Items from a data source
# # # #

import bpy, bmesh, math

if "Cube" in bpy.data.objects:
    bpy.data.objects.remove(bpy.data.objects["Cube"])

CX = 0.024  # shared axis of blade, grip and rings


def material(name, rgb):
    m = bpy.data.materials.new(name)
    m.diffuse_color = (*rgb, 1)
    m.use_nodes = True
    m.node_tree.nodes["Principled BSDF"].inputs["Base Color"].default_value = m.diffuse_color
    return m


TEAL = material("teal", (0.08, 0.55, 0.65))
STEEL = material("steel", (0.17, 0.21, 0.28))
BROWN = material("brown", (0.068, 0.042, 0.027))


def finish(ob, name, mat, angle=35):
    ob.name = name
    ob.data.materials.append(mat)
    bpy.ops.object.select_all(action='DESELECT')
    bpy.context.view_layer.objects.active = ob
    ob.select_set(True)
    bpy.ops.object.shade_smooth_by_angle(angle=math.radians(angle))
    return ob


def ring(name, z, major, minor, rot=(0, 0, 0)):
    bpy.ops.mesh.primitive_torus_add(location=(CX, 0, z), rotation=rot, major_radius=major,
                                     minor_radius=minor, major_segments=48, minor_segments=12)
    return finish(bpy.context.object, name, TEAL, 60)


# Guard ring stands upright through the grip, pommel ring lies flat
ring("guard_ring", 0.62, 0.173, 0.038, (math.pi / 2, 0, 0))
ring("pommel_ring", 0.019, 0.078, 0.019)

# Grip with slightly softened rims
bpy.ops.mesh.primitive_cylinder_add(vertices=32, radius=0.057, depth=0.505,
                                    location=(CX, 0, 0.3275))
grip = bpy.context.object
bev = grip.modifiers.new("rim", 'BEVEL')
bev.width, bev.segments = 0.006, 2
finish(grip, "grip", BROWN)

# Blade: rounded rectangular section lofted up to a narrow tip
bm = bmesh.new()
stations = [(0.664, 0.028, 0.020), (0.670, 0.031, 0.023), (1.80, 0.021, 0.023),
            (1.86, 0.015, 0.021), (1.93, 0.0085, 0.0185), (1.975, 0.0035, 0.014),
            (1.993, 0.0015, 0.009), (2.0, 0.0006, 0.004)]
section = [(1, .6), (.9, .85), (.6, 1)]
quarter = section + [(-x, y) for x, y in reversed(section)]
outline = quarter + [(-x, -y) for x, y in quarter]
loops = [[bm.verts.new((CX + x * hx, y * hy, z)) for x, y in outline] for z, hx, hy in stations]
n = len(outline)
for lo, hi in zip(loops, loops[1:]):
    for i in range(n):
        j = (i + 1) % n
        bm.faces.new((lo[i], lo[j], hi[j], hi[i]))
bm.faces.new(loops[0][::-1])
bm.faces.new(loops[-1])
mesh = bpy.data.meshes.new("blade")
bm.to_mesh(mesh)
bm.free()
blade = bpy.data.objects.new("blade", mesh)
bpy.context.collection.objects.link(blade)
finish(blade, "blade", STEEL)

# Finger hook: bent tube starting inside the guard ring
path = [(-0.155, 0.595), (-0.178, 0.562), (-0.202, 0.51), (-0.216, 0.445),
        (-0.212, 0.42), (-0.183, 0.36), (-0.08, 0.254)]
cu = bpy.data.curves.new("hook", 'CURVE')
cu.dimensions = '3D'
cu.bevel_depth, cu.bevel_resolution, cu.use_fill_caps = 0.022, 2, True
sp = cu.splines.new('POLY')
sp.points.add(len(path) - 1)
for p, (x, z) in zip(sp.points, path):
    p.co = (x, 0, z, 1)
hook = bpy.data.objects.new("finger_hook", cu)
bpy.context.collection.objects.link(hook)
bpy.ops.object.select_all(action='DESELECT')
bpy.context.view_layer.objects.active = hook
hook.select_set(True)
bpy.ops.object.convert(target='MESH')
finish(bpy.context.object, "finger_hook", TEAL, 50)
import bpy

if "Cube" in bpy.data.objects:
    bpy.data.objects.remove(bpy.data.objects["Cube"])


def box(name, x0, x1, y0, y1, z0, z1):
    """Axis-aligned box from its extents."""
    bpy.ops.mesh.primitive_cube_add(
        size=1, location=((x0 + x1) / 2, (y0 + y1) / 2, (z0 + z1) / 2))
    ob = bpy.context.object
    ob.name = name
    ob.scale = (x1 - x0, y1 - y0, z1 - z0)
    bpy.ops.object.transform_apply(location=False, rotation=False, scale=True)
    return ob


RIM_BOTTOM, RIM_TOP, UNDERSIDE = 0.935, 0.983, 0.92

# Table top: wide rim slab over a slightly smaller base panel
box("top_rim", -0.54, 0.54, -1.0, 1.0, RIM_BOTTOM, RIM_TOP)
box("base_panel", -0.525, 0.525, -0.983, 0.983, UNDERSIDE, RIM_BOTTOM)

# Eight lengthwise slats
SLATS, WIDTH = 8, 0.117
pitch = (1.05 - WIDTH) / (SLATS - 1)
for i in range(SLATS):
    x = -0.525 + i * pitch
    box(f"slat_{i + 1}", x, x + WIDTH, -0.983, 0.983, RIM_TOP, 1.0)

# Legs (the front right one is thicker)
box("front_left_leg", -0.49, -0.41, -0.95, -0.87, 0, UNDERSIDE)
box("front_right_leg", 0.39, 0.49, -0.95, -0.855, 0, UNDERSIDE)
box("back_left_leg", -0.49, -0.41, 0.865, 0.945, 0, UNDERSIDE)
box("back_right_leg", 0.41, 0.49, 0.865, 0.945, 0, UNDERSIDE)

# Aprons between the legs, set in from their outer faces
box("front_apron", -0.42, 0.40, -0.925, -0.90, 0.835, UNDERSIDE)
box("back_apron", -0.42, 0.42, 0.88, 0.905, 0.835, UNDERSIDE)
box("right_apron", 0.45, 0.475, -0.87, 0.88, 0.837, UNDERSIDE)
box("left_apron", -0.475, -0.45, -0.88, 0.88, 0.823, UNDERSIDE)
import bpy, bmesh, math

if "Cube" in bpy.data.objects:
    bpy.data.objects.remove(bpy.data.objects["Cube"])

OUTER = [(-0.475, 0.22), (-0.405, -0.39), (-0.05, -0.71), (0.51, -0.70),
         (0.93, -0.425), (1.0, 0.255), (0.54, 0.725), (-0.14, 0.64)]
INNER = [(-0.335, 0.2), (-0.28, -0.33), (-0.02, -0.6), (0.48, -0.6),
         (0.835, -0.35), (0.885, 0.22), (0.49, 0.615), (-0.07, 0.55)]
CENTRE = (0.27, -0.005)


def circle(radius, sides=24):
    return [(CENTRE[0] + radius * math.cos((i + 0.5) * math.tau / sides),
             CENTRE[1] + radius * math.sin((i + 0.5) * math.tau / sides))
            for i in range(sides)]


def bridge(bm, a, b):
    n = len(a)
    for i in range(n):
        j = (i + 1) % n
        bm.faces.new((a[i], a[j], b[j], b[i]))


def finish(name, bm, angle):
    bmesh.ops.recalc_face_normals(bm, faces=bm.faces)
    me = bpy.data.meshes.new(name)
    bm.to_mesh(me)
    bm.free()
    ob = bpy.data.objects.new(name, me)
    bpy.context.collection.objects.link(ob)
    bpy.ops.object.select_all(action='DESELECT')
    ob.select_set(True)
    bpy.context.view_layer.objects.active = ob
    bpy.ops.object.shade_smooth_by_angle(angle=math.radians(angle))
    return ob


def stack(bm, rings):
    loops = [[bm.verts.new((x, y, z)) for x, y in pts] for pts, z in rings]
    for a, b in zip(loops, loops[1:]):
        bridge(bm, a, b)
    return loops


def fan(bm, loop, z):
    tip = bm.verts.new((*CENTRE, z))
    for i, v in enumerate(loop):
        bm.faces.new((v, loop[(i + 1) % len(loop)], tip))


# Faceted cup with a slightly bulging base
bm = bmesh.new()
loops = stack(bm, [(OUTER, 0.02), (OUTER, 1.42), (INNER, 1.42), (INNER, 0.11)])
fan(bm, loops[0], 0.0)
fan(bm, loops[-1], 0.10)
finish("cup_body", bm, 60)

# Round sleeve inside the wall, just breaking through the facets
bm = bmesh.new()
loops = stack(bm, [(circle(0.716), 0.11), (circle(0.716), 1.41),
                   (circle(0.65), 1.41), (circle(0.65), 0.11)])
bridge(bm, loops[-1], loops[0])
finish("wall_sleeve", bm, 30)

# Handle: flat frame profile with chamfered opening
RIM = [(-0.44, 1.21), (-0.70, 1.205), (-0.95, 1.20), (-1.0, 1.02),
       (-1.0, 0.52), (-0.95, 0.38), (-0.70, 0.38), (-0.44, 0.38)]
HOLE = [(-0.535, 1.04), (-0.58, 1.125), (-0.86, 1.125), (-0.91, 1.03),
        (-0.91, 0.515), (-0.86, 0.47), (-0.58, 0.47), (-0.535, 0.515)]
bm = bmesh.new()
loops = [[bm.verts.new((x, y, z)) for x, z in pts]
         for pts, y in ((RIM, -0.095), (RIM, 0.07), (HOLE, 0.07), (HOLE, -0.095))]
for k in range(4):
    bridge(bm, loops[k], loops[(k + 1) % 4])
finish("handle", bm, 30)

# # # #

PROBLEM STATEMENT
If a line in the data above holds the string "finish", report that line.

ANSWER BOX
def finish(ob, name, mat, angle=35):
    return finish(bpy.context.object, name, TEAL, 60)
finish(grip, "grip", BROWN)
finish(blade, "blade", STEEL)
finish(bpy.context.object, "finger_hook", TEAL, 50)
def finish(name, bm, angle):
finish("cup_body", bm, 60)
finish("wall_sleeve", bm, 30)
finish("handle", bm, 30)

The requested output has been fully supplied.